The approval clears the way for the bill to be submitted to Parliament this month. If passed as expected, the new penalty will take effect April 1.The proposed penalty is well below the $2.3 million to $3.8 million recommended last December by a study group and only one-thirteenth of the maximum fine in the United States.

"But 100 million yen (US$769,000) is still extremely high; some sort of compromise was necessary to win LDP approval," Akira Shoda, a professor at Sophia University, who headed the study group, told The Journal of Commerce.

Only hours after the LDP approved the proposal, it was criticized by Japan's powerful Federation of Economic Organizations. Reiichi Yumikura, chairman of the federation's Competitive Policy Committee, condemned it as being drawn up "in a haphazard manner" under pressure from Washington.

The proposed penalty increase follows the Japanese government's pledge during the U.S.-Japan Structural Impediment Initiative (SII) talks to strengthen enforcement of the country's antitrust law. U.S. trade officials long have complained that Japanese industries' exclusionary business practices block foreign access to Japanese markets and give Japanese companies unfair advantage in international trade.

"The revision is a step in the right direction, but it does not go far enough," said a U.S. official in Tokyo, speaking on condition of anonymity.

"There is no reason why contracts which have one foreign party should be given a closer scrutiny than those between Japanese interests," he said, referring to Article 6 of the antitrust law, which stipulates the Fair Trade

Commission must be notified of contracts signed in Japan involving a foreign party.

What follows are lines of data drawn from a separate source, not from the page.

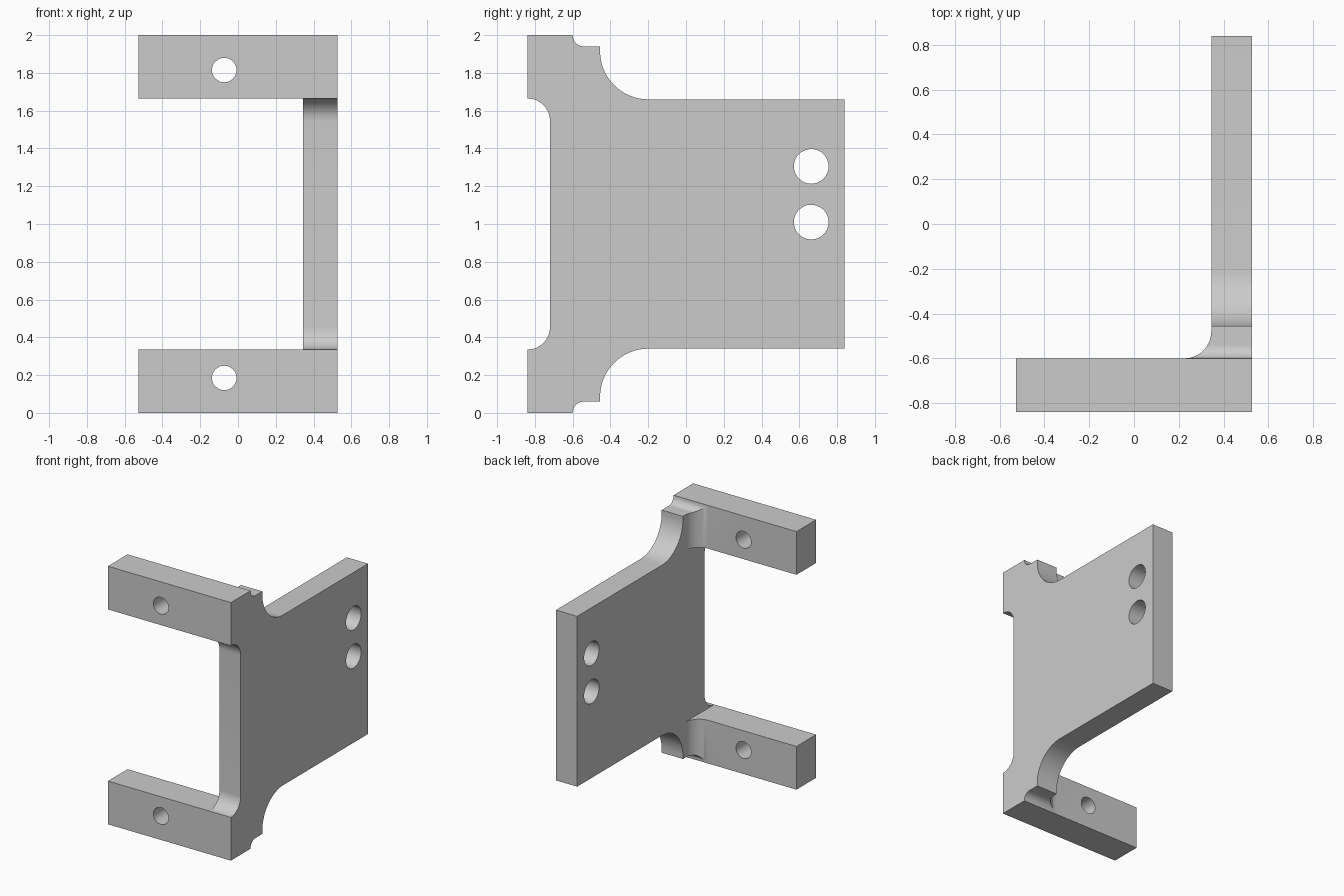
import bpy, bmesh, math
from mathutils import Vector

cube = bpy.data.objects.get("Cube")
if cube:
    bpy.data.objects.remove(cube, do_unlink=True)

grey = bpy.data.materials.new("plain grey")
grey.use_nodes = True
grey.diffuse_color = (0.6, 0.6, 0.6, 1)
grey.node_tree.nodes["Principled BSDF"].inputs["Base Color"].default_value = (0.6, 0.6, 0.6, 1)


def arc(cx, cy, r, start, end, n=16):
    """Points on a circle arc, angles in degrees."""
    angles = [math.radians(start + (end - start) * i / n) for i in range(n + 1)]
    return [(cx + r * math.cos(a), cy + r * math.sin(a)) for a in angles]


def prism(name, profile, axis, low, high):
    """Extrude a 2D profile along x (yz profile), y (xz profile) or z (xy profile)."""
    place = {"x": lambda u, v: (low, u, v), "y": lambda u, v: (u, low, v),
             "z": lambda u, v: (u, v, low)}[axis]
    bm = bmesh.new()
    face = bm.faces.new([bm.verts.new(place(u, v)) for u, v in profile])
    side = bmesh.ops.extrude_face_region(bm, geom=[face])["geom"]
    step = Vector([high - low if a == axis else 0 for a in "xyz"])
    bmesh.ops.translate(bm, vec=step, verts=[g for g in side if isinstance(g, bmesh.types.BMVert)])
    bmesh.ops.recalc_face_normals(bm, faces=bm.faces)
    mesh = bpy.data.meshes.new(name)
    bm.to_mesh(mesh)
    bm.free()
    mesh.materials.append(grey)
    obj = bpy.data.objects.new(name, mesh)
    bpy.context.collection.objects.link(obj)
    return obj


def combine(target, tool, operation):
    """Apply one boolean and remove the tool object."""
    tool.hide_render = True
    mod = target.modifiers.new("boolean", "BOOLEAN")
    mod.operation, mod.object, mod.solver = operation, tool, "EXACT"
    bpy.context.view_layer.objects.active = target
    bpy.ops.object.modifier_apply(modifier=mod.name)
    bpy.data.objects.remove(tool, do_unlink=True)


def flip(points):
    """Mirror a profile whose second coordinate is height about mid height."""
    return [(u, 2 - v) for u, v in reversed(points)]


# Side plate: upper edge outline from the rear round to the front, then mirrored
upper = ([(0.84, 1.66)] + arc(-0.2, 1.915, 0.255, 270, 180) + [(-0.455, 2), (-0.84, 2)]
         + [(-0.84, 1.665)] + arc(-0.84, 1.545, 0.12, 90, 0)[1:])
bracket = prism("bracket", upper + flip(upper), "x", 0.345, 0.527)

# Arms with their inner corner fillets
arm = [(-0.527, 1.665), (0.4, 1.665), (0.4, 2), (-0.527, 2)]
fillet = arc(0.225, -0.48, 0.12, -90, 0) + [(0.4, -0.48), (0.4, -0.65), (0.225, -0.65)]
for profile, low, high in ((arm, 1.665, 2), (flip(arm), 0, 0.335)):
    combine(bracket, prism("arm", profile, "y", -0.84, -0.6), "UNION")
    combine(bracket, prism("fillet", fillet, "z", low, high), "UNION")

# Relief grooves behind the arms
groove = [(-0.6, 2.1)] + arc(-0.54, 2, 0.06, 180, 270) + [(-0.3, 1.94), (-0.3, 2.1)]
for profile in (groove, flip(groove)):
    combine(bracket, prism("groove", profile, "x", 0, 0.7), "DIFFERENCE")

# Bolt holes through the arms and the plate
for z in (0.185, 1.815):
    combine(bracket, prism("arm_hole", arc(-0.073, z, 0.065, 0, 348.75, 31), "y", -1, -0.4), "DIFFERENCE")
for z in (1.01, 1.305):
    combine(bracket, prism("plate_hole", arc(0.663, z, 0.092, 0, 348.75, 31), "x", 0.2, 0.7), "DIFFERENCE")

bpy.ops.object.select_all(action="DESELECT")
bracket.select_set(True)
bpy.context.view_layer.objects.active = bracket
bpy.ops.object.shade_smooth_by_angle(angle=math.radians(30))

Roughly 6,000 of these contracts were submitted to the FTC last year.

"This is a simple notification procedure. I don't see why that should block foreign companies' entry to the Japanese market," an FTC official said.

Article 6 remains unchanged under the new bill.

The current antitrust law, enacted in 1947, was drafted by the U.S. Occupation Forces after Japan's defeat in World War II. Since then, criminal charges against violators have been brought only twice - once during the oil shock of the early 1970s when Japan's 12 oil companies formed an illegal cartel to keep prices high, then last year against wrapping companies suspected of forming an unauthorized cartel.

The 12 oil companies were fined only $19,000 (the maximum penalty at the time), and a 1.5 percent surcharge was imposed on profits accrued as a result of the cartel. The second case still is pending.

''The concept of antitrust is comparatively new in Japan, less than 50 years old," Mr. Shoda said. "We have a different background from Americans, who have been waving the antitrust banner since 1889; over there, antitrust immediately means a crime, infringement of liberty, but in Japan, most people do not react that way."

In Japan, a surcharge levied as a penalty - which was raised to 6 percent last year - and the FTC's power to order a breakup of suspected cartel practices have been the preferred measures, he said.

However, Japanese consumer groups are solidly behind the proposed penalty increase. "With the elections coming up in July, the LDP probably didn't have the nerve to quash the proposal. They want the votes of consumer groups," Mr. Shoda said.